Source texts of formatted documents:
***
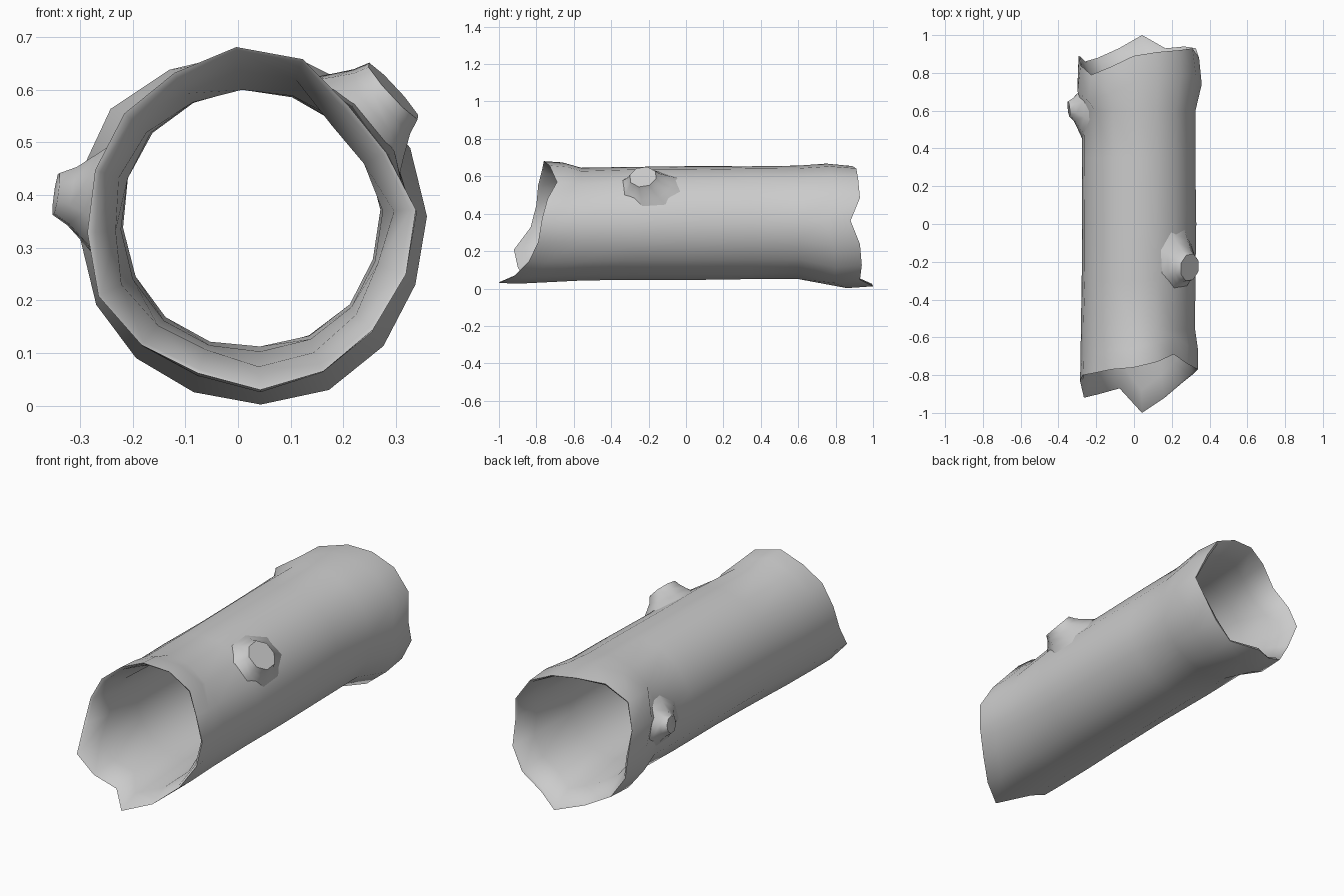
import bpy, bmesh, math, random
from mathutils import Vector

if "Cube" in bpy.data.objects:
    bpy.data.objects.remove(bpy.data.objects["Cube"])

random.seed(4)
N = 16
ANG = [math.radians(360 / N * i + 4) for i in range(N)]

# Ragged end outlines: y of the rim at each angle (0 = +x, counter-clockwise from the front)
FRONT = [-.77, -.74, -.69, -.73, -.76, -.77, -.79, -.80,
         -.83, -.92, -.90, -.87, -1.0, -.92, -.84, -.79]
BACK = [.88, .93, .92, .91, .89, .83, .79, .84,
        .89, .86, .88, .93, 1.0, .93, .94, .93]
# Bumps in the rim radius at each angle
FRONT_R = [.005, -.02, -.025, .012, .02, 0, -.008, -.012,
           -.012, .005, -.006, -.01, .008, .006, 0, -.005]
BACK_R = [.008, .004, .012, .0, -.004, .004, .008, .002,
          -.012, -.01, -.004, -.006, .003, .004, .002, .0]

# Stations: (kind, y or offset from rim, centre x, centre z, outer radius)
OUTER = [("f", 0, .02, .35, .316), ("f", .10, .02, .345, .312),
         ("m", -.56, .02, .342, .302), ("m", -.30, .025, .348, .303),
         ("m", 0, .025, .35, .303), ("m", .35, .025, .352, .303),
         ("m", .60, .025, .355, .304), ("b", -.14, .02, .336, .334),
         ("b", 0, .02, .34, .322)]
INNER = [("b", -.006, .02, .34, .311), ("b", -.12, .025, .35, .272),
         ("m", .55, .025, .355, .248), ("m", 0, .025, .355, .246),
         ("m", -.5, .025, .352, .250), ("f", .12, .02, .35, .268),
         ("f", .006, .02, .35, .305)]


def finish(name, bm, angle):
    bmesh.ops.recalc_face_normals(bm, faces=bm.faces)
    me = bpy.data.meshes.new(name)
    bm.to_mesh(me)
    bm.free()
    ob = bpy.data.objects.new(name, me)
    bpy.context.collection.objects.link(ob)
    bpy.ops.object.select_all(action='DESELECT')
    ob.select_set(True)
    bpy.context.view_layer.objects.active = ob
    bpy.ops.object.shade_smooth_by_angle(angle=math.radians(angle))
    return ob


def bridge(bm, r0, r1):
    n = len(r0)
    for i in range(n):
        j = (i + 1) % n
        bm.faces.new((r0[i], r0[j], r1[j], r1[i]))


# Hollow log: outer skin and inner bore lofted as one closed wall
bm = bmesh.new()
rings = []
for k, (kind, y, cx, cz, r) in enumerate(OUTER + INNER):
    amount = .003 if kind == "m" else .005
    ring = []
    for i, a in enumerate(ANG):
        yy = y + {"f": FRONT[i], "b": BACK[i], "m": 0}[kind]
        rr = r + random.uniform(-amount, amount)
        if kind != "m":
            rr += (FRONT_R if kind == "f" else BACK_R)[i]
        # shallow groove running from the large knot to the front rim
        if k == 2 and i in (1, 2):
            rr -= .018
        ring.append(bm.verts.new((cx + rr * math.cos(a), yy,
                                  max(0, cz + rr * math.sin(a)))))
    rings.append(ring)
for k in range(len(rings)):
    bridge(bm, rings[k], rings[(k + 1) % len(rings)])
finish("hollow_log", bm, 60)


def knot(name, angle, y, height, base_y, base_r, cap_r, tilt, sides):
    """Broken branch stub: wide foot wrapped on the log, flaring up to a flat cap."""
    cx, cz, R = .025, .35, .295
    a0 = math.radians(angle)
    out = Vector((math.cos(a0), 0, math.sin(a0)))
    side = Vector((-math.sin(a0), 0, math.cos(a0)))
    along = Vector((0, 1, 0))
    top = Vector((cx, y, cz)) + out * height
    bm = bmesh.new()
    loops = [[], [], [], []]
    for i in range(sides):
        t = 2 * math.pi * i / sides + .3
        c, s = math.cos(t), math.sin(t)
        a = a0 + base_r * c / R
        foot = Vector((cx + R * math.cos(a), base_y + base_r * 1.2 * s,
                       cz + R * math.sin(a)))
        cap = top + side * cap_r * c + (along + out * tilt) * cap_r * s
        # concave flare between the foot and the cap
        points = (foot, foot.lerp(cap, .4) - out * .006,
                  foot.lerp(cap, .8) - out * .010, cap)
        for loop, p in zip(loops, points):
            loop.append(bm.verts.new(p))
    for a, b in zip(loops, loops[1:]):
        bridge(bm, a, b)
    bm.faces.new(loops[-1])
    bm.faces.new(loops[0][::-1])
    return finish(name, bm, 50)


# Branch stubs
knot("large_knot", 42.5, -.23, .366, -.185, .135, .074, .12, 8)
knot("small_knot", 172, .61, .374, .59, .13, .042, .1, 8)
***
Problem to work on: Every entry should be returned exactly as written, minus the pictures.

Answer section:
import bpy, bmesh, math, random
from mathutils import Vector

if "Cube" in bpy.data.objects:
    bpy.data.objects.remove(bpy.data.objects["Cube"])

random.seed(4)
N = 16
ANG = [math.radians(360 / N * i + 4) for i in range(N)]

# Ragged end outlines: y of the rim at each angle (0 = +x, counter-clockwise from the front)
FRONT = [-.77, -.74, -.69, -.73, -.76, -.77, -.79, -.80,
         -.83, -.92, -.90, -.87, -1.0, -.92, -.84, -.79]
BACK = [.88, .93, .92, .91, .89, .83, .79, .84,
        .89, .86, .88, .93, 1.0, .93, .94, .93]
# Bumps in the rim radius at each angle
FRONT_R = [.005, -.02, -.025, .012, .02, 0, -.008, -.012,
           -.012, .005, -.006, -.01, .008, .006, 0, -.005]
BACK_R = [.008, .004, .012, .0, -.004, .004, .008, .002,
          -.012, -.01, -.004, -.006, .003, .004, .002, .0]

# Stations: (kind, y or offset from rim, centre x, centre z, outer radius)
OUTER = [("f", 0, .02, .35, .316), ("f", .10, .02, .345, .312),
         ("m", -.56, .02, .342, .302), ("m", -.30, .025, .348, .303),
         ("m", 0, .025, .35, .303), ("m", .35, .025, .352, .303),
         ("m", .60, .025, .355, .304), ("b", -.14, .02, .336, .334),
         ("b", 0, .02, .34, .322)]
INNER = [("b", -.006, .02, .34, .311), ("b", -.12, .025, .35, .272),
         ("m", .55, .025, .355, .248), ("m", 0, .025, .355, .246),
         ("m", -.5, .025, .352, .250), ("f", .12, .02, .35, .268),
         ("f", .006, .02, .35, .305)]


def finish(name, bm, angle):
    bmesh.ops.recalc_face_normals(bm, faces=bm.faces)
    me = bpy.data.meshes.new(name)
    bm.to_mesh(me)
    bm.free()
    ob = bpy.data.objects.new(name, me)
    bpy.context.collection.objects.link(ob)
    bpy.ops.object.select_all(action='DESELECT')
    ob.select_set(True)
    bpy.context.view_layer.objects.active = ob
    bpy.ops.object.shade_smooth_by_angle(angle=math.radians(angle))
    return ob


def bridge(bm, r0, r1):
    n = len(r0)
    for i in range(n):
        j = (i + 1) % n
        bm.faces.new((r0[i], r0[j], r1[j], r1[i]))


# Hollow log: outer skin and inner bore lofted as one closed wall
bm = bmesh.new()
rings = []
for k, (kind, y, cx, cz, r) in enumerate(OUTER + INNER):
    amount = .003 if kind == "m" else .005
    ring = []
    for i, a in enumerate(ANG):
        yy = y + {"f": FRONT[i], "b": BACK[i], "m": 0}[kind]
        rr = r + random.uniform(-amount, amount)
        if kind != "m":
            rr += (FRONT_R if kind == "f" else BACK_R)[i]
        # shallow groove running from the large knot to the front rim
        if k == 2 and i in (1, 2):
            rr -= .018
        ring.append(bm.verts.new((cx + rr * math.cos(a), yy,
                                  max(0, cz + rr * math.sin(a)))))
    rings.append(ring)
for k in range(len(rings)):
    bridge(bm, rings[k], rings[(k + 1) % len(rings)])
finish("hollow_log", bm, 60)


def knot(name, angle, y, height, base_y, base_r, cap_r, tilt, sides):
    """Broken branch stub: wide foot wrapped on the log, flaring up to a flat cap."""
    cx, cz, R = .025, .35, .295
    a0 = math.radians(angle)
    out = Vector((math.cos(a0), 0, math.sin(a0)))
    side = Vector((-math.sin(a0), 0, math.cos(a0)))
    along = Vector((0, 1, 0))
    top = Vector((cx, y, cz)) + out * height
    bm = bmesh.new()
    loops = [[], [], [], []]
    for i in range(sides):
        t = 2 * math.pi * i / sides + .3
        c, s = math.cos(t), math.sin(t)
        a = a0 + base_r * c / R
        foot = Vector((cx + R * math.cos(a), base_y + base_r * 1.2 * s,
                       cz + R * math.sin(a)))
        cap = top + side * cap_r * c + (along + out * tilt) * cap_r * s
        # concave flare between the foot and the cap
        points = (foot, foot.lerp(cap, .4) - out * .006,
                  foot.lerp(cap, .8) - out * .010, cap)
        for loop, p in zip(loops, points):
            loop.append(bm.verts.new(p))
    for a, b in zip(loops, loops[1:]):
        bridge(bm, a, b)
    bm.faces.new(loops[-1])
    bm.faces.new(loops[0][::-1])
    return finish(name, bm, 50)


# Branch stubs
knot("large_knot", 42.5, -.23, .366, -.185, .135, .074, .12, 8)
knot("small_knot", 172, .61, .374, .59, .13, .042, .1, 8)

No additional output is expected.